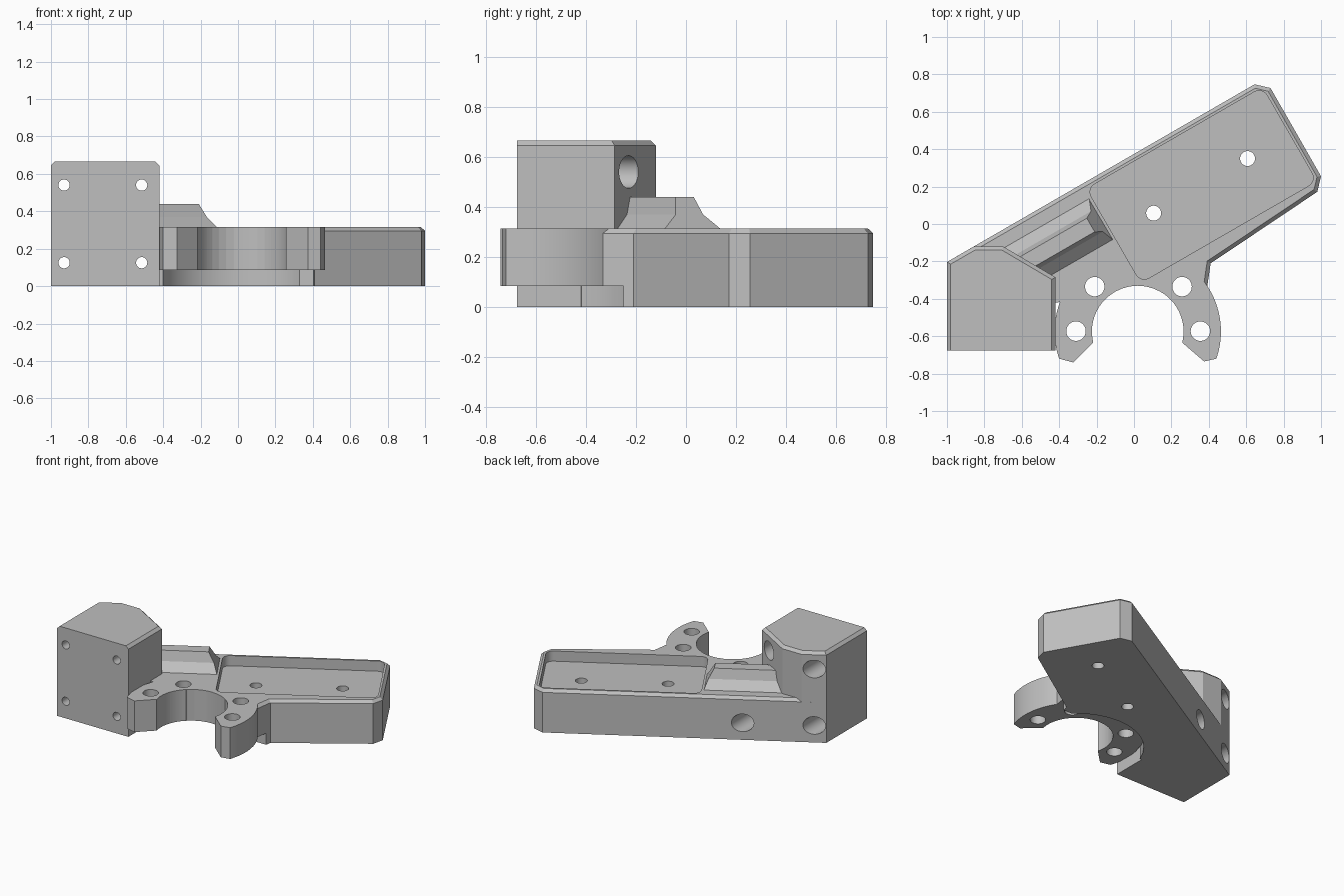
import bpy
import bmesh
from math import radians, cos, sin
from mathutils import Matrix, Vector

if "Cube" in bpy.data.objects:
    bpy.data.objects.remove(bpy.data.objects["Cube"])

TILT = Matrix.Rotation(radians(30), 4, "Z")   # direction of the long tray
RING = Vector((0.02, -0.575))                 # centre of the clamp bore
DECK = 0.315                                  # top of the tray
LIFT = 0.085                                  # underside of the clamp

grey = bpy.data.materials.new("plain grey")
grey.use_nodes = True
grey.diffuse_color = (0.52, 0.52, 0.52, 1)
grey.node_tree.nodes["Principled BSDF"].inputs["Base Color"].default_value = (0.52, 0.52, 0.52, 1)


def loft(name, ring_a, ring_b, bevel_sides=(), bevel=0.02):
    """Solid between two matching rings; chosen edges of the second ring are chamfered."""
    bm = bmesh.new()
    a = [bm.verts.new(p) for p in ring_a]
    b = [bm.verts.new(p) for p in ring_b]
    n = len(a)
    bm.faces.new(a[::-1])
    bm.faces.new(b)
    for i in range(n):
        j = (i + 1) % n
        bm.faces.new((a[i], a[j], b[j], b[i]))
    bmesh.ops.recalc_face_normals(bm, faces=bm.faces)
    if bevel_sides:
        edges = [bm.edges.get((b[i], b[(i + 1) % n])) for i in bevel_sides]
        bmesh.ops.bevel(bm, geom=edges, offset=bevel, segments=1, affect="EDGES")
    mesh = bpy.data.meshes.new(name)
    bm.to_mesh(mesh)
    bm.free()
    obj = bpy.data.objects.new(name, mesh)
    mesh.materials.append(grey)
    bpy.context.collection.objects.link(obj)
    return obj


def prism(name, pts, z0, z1, bevel_sides=()):
    return loft(name, [(p[0], p[1], z0) for p in pts],
                [(p[0], p[1], z1) for p in pts], bevel_sides)


def arc(centre, r, start, end, steps):
    angles = [radians(start + (end - start) * i / steps) for i in range(steps + 1)]
    return [(centre[0] + r * cos(t), centre[1] + r * sin(t)) for t in angles]


def post(name, x, y, r, z0=-1, z1=1):
    return prism(name, arc((x, y), r, 0, 350, 35), z0, z1)


def rod(name, x, z, r, y0, y1):
    circle = arc((x, z), r, 0, 350, 35)
    return loft(name, [(p[0], y0, p[1]) for p in circle], [(p[0], y1, p[1]) for p in circle])


def combine(target, tool, operation):
    mod = target.modifiers.new(operation.lower(), "BOOLEAN")
    mod.operation = operation
    mod.solver = "EXACT"
    mod.object = tool
    bpy.ops.object.select_all(action="DESELECT")
    bpy.context.view_layer.objects.active = target
    target.select_set(True)
    bpy.ops.object.modifier_apply(modifier=mod.name)
    bpy.data.objects.remove(tool)


# Tray and base footprint, chamfered round the top of the tray
outline = [(-1, -0.675), (-0.42, -0.675), (-0.42, -0.42), (0.39, -0.345), (0.41, -0.21),
           (0.98, 0.172), (1, 0.255), (0.73, 0.727), (0.645, 0.747), (-1, -0.203)]
bracket = prism("mounting_bracket", outline, 0, DECK, range(3, 9))

# Clearance under the clamp
combine(bracket, post("round_clearance", *RING, 0.45, -1, LIFT), "DIFFERENCE")
combine(bracket, prism("straight_clearance", [(-0.285, -0.9), (0.8, -0.9), (0.8, -0.25),
                                              (-0.285, -0.25)], -1, LIFT), "DIFFERENCE")

# Open clamp ring with pointed jaws
jaws = (arc(RING, 0.445, -19, 199, 40) + [(-0.325, -0.74)]
        + arc(RING, 0.245, 194, -14, 40) + [(0.375, -0.735)])
combine(bracket, prism("clamp", jaws, LIFT, DECK), "UNION")

# Upright screw block
block = [(-1, -0.675), (-0.42, -0.675), (-0.42, -0.285), (-0.7, -0.12),
         (-0.856, -0.12), (-1, -0.203)]
combine(bracket, prism("upright_block", block, 0, 0.665, range(1, 6)), "UNION")

# Faceted ridge between block and tray: half width, height, end position
half = [(0.126, DECK - 0.01, -0.138), (0.126, DECK, -0.14), (0.063, 0.37, -0.165),
        (0.042, 0.44, -0.203)]
profile = [(0.111 - w, z, u) for w, z, u in half]
profile += [(0.111 + w, z, u) for w, z, u in reversed(half)]
ridge = loft("ridge", [TILT @ Vector((-0.72, v, z)) for v, z, u in profile],
             [TILT @ Vector((u, v, z)) for v, z, u in profile])
combine(bracket, ridge, "UNION")

# Rounded pocket in the tray
corners = [(0.91, 0.24, 0), (-0.075, 0.24, 90), (-0.075, -0.24, 180), (0.91, -0.24, 270)]
pocket = [TILT @ Vector((*p, 0)) for u, v, t in corners
          for p in arc((u, v), 0.05, t, t + 90, 6)]
combine(bracket, prism("pocket", pocket, 0.24, 1), "DIFFERENCE")

# Bore and vertical holes
combine(bracket, post("bore", *RING, 0.245), "DIFFERENCE")
for x, y, r in [(-0.21, -0.335, 0.052), (0.257, -0.335, 0.052), (-0.31, -0.573, 0.052),
                (0.355, -0.573, 0.052), (0.105, 0.058, 0.04), (0.607, 0.35, 0.04)]:
    combine(bracket, post("hole", x, y, r), "DIFFERENCE")

# Screw holes through the block, with wide recesses from the back
for x in (-0.93, -0.515):
    for z in (0.125, 0.54):
        combine(bracket, rod("screw_hole", x, z, 0.03, -1, 1), "DIFFERENCE")
        combine(bracket, rod("screw_recess", x, z, 0.065, -0.48, 1), "DIFFERENCE")

bracket.select_set(True)
bpy.context.view_layer.objects.active = bracket
bpy.ops.object.shade_smooth_by_angle(angle=radians(20))
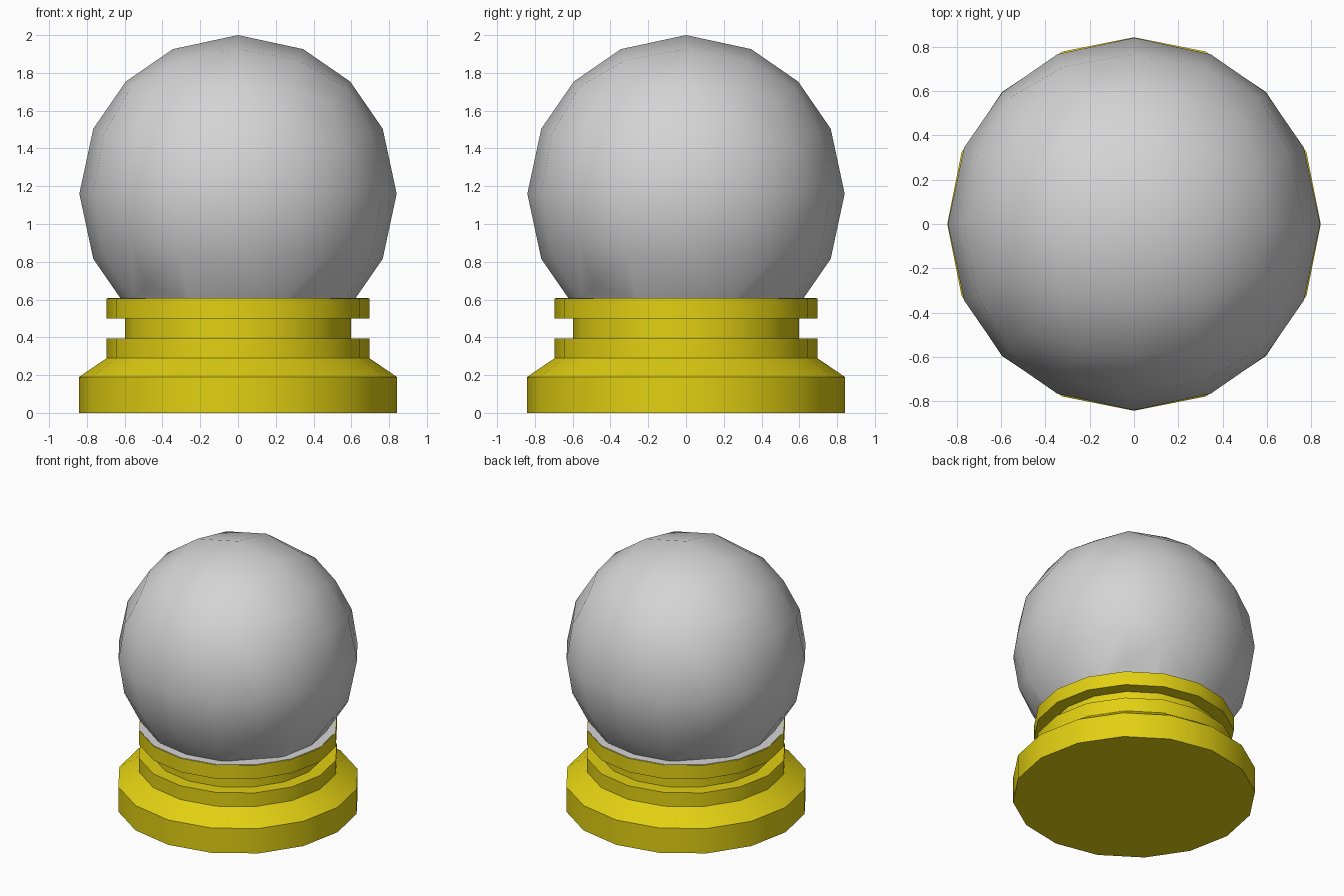
import bpy, bmesh, math
from mathutils import Vector

if "Cube" in bpy.data.objects:
    bpy.data.objects.remove(bpy.data.objects["Cube"])

SIDES = 16


def material(name, rgb):
    m = bpy.data.materials.new(name)
    m.diffuse_color = (*rgb, 1)
    m.use_nodes = True
    m.node_tree.nodes["Principled BSDF"].inputs["Base Color"].default_value = m.diffuse_color
    return m


yellow = material("yellow", (0.76, 0.63, 0.006))
grey = material("light grey", (0.66, 0.66, 0.66))


def finish(bm, name, mat, angle):
    bmesh.ops.recalc_face_normals(bm, faces=bm.faces)
    me = bpy.data.meshes.new(name)
    bm.to_mesh(me)
    bm.free()
    ob = bpy.data.objects.new(name, me)
    bpy.context.collection.objects.link(ob)
    me.materials.append(mat)
    bpy.ops.object.select_all(action='DESELECT')
    bpy.context.view_layer.objects.active = ob
    ob.select_set(True)
    bpy.ops.object.shade_smooth_by_angle(angle=math.radians(angle))
    return ob


def lathe(name, profile, mat):
    """Closed solid turned around z from (radius, height) points."""
    bm = bmesh.new()
    rings = [[bm.verts.new((r * math.cos(2 * math.pi * i / SIDES),
                            r * math.sin(2 * math.pi * i / SIDES), z))
              for i in range(SIDES)] for r, z in profile]
    for a, b in zip(rings, rings[1:]):
        for i in range(SIDES):
            j = (i + 1) % SIDES
            bm.faces.new((a[i], a[j], b[j], b[i]))
    bm.faces.new(rings[0])
    bm.faces.new(rings[-1])
    return finish(bm, name, mat, 30)


# stepped stand with a groove under the top ring
lathe("stand", [(0.842, 0), (0.842, 0.19), (0.695, 0.29), (0.695, 0.395),
                (0.598, 0.395), (0.598, 0.50), (0.695, 0.50), (0.695, 0.605)], yellow)

# thin floor plate that closes the top of the stand
lathe("floor_plate", [(0.69, 0.603), (0.69, 0.608)], grey)

# globe: rounded cube sphere, cut flat where it meets the stand
R, CZ = 0.84, 1.16
bm = bmesh.new()
bmesh.ops.create_cube(bm, size=2)
bmesh.ops.subdivide_edges(bm, edges=bm.edges[:], cuts=3, use_grid_fill=True)
for v in bm.verts:
    c = [math.copysign(0.45, t) if 0.3 < abs(t) < 0.7 else t for t in v.co]
    v.co = Vector(c).normalized() * R + Vector((0, 0, CZ))
bmesh.ops.bisect_plane(bm, geom=bm.verts[:] + bm.edges[:] + bm.faces[:],
                       plane_co=(0, 0, 0.606), plane_no=(0, 0, 1), clear_inner=True)
finish(bm, "globe", grey, 40)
####
# [YOUR GOAL]
Only the lines from the start of the records to the one containing "RING = Vector((0.02, -0.575))" should be repeated, exactly and with both ends kept; drop any pictures.

# [REPLY TO THE EXERCISE]
import bpy
import bmesh
from math import radians, cos, sin
from mathutils import Matrix, Vector

if "Cube" in bpy.data.objects:
    bpy.data.objects.remove(bpy.data.objects["Cube"])

TILT = Matrix.Rotation(radians(30), 4, "Z")   # direction of the long tray
RING = Vector((0.02, -0.575))                 # centre of the clamp bore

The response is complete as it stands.